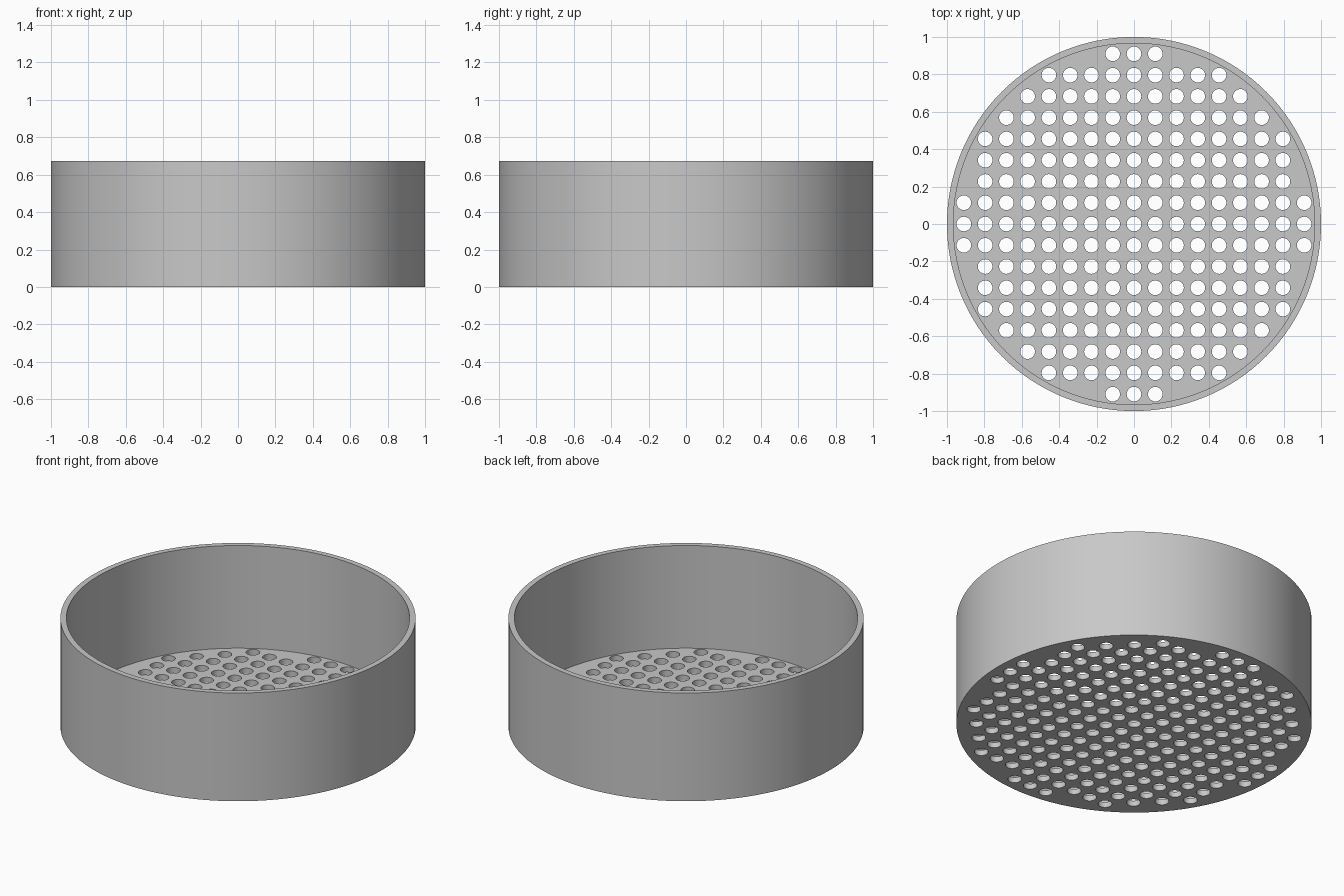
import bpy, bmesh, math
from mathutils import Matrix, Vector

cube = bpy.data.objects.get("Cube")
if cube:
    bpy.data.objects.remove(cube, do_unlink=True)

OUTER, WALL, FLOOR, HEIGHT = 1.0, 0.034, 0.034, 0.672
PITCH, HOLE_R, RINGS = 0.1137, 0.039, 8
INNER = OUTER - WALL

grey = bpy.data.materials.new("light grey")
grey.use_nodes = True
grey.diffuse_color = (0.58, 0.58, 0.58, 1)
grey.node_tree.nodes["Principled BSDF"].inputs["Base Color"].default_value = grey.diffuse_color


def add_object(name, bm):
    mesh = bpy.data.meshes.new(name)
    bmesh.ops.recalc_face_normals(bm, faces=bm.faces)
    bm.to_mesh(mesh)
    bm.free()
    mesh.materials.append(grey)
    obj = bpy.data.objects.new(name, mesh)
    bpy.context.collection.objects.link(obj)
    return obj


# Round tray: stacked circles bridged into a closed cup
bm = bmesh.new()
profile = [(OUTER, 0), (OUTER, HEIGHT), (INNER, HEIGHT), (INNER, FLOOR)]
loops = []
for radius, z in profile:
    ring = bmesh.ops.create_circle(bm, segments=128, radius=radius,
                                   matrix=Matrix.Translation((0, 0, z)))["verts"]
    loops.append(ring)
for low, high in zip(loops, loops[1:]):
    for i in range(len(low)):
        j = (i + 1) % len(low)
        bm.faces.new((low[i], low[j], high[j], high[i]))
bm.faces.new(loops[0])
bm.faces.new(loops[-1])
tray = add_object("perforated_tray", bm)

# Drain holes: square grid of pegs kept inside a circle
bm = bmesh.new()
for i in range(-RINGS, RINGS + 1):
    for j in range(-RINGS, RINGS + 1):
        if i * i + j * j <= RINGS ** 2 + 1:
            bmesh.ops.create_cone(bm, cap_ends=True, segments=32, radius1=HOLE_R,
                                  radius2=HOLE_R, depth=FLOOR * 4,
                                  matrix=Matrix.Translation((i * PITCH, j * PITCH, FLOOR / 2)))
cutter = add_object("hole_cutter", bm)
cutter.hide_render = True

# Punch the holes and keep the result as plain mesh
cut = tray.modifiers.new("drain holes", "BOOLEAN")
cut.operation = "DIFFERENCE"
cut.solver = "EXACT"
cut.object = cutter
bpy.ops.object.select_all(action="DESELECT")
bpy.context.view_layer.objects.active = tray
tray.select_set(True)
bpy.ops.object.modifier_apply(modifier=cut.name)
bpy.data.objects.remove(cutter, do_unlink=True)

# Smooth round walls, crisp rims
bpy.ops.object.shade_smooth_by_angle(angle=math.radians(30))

::::

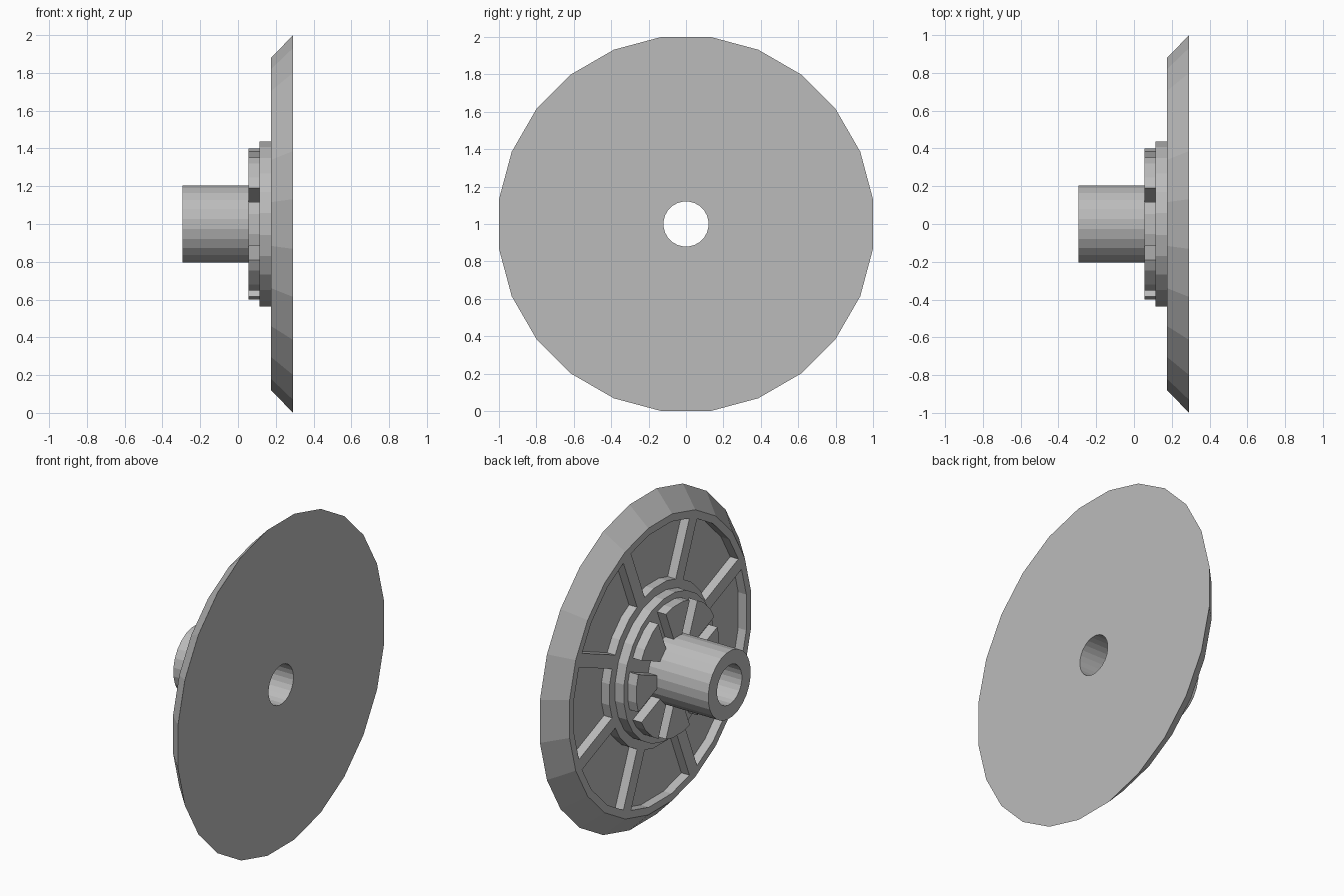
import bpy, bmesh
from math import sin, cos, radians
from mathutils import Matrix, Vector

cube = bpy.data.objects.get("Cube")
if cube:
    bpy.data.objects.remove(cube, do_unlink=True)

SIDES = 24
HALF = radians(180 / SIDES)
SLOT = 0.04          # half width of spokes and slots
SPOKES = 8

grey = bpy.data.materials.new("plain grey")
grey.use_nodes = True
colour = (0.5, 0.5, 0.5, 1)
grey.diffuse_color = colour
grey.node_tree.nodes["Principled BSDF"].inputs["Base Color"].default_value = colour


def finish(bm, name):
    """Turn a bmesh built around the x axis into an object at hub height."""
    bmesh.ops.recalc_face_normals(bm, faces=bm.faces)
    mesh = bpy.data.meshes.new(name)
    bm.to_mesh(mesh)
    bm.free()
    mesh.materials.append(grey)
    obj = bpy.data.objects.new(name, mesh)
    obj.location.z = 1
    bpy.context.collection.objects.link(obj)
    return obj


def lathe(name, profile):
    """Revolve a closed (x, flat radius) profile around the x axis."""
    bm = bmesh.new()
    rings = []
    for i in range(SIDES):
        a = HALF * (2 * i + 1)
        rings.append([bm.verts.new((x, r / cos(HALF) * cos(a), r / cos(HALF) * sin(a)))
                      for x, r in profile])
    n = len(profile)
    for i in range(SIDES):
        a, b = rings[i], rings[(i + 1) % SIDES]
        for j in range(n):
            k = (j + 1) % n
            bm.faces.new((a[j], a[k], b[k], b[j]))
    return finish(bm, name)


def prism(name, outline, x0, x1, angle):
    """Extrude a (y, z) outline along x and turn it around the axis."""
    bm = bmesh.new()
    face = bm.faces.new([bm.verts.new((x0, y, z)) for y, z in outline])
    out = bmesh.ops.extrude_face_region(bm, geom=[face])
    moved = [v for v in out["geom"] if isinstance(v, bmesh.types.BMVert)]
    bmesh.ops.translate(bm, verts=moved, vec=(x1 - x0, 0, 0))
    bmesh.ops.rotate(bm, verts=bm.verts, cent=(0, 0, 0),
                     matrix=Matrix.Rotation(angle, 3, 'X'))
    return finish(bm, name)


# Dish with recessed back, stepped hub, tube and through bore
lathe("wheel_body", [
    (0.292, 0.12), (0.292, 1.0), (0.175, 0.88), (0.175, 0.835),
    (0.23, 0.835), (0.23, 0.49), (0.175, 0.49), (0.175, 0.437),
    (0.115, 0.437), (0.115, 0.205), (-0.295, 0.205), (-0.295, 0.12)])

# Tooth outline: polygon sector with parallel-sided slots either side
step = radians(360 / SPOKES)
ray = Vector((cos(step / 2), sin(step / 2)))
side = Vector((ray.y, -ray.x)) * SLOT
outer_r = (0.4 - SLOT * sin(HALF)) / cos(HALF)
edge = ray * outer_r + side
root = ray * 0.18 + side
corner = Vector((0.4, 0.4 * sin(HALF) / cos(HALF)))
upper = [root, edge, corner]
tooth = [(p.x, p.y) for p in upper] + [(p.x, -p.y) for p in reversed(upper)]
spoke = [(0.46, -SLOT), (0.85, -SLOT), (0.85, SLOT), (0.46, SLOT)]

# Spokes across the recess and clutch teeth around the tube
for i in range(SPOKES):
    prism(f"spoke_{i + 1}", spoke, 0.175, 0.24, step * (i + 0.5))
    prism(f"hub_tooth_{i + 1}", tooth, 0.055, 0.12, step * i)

::::

About this exercise → Work out how many lines of the material contain the string "faces"; nothing except that figure should be given.

Task answer → 7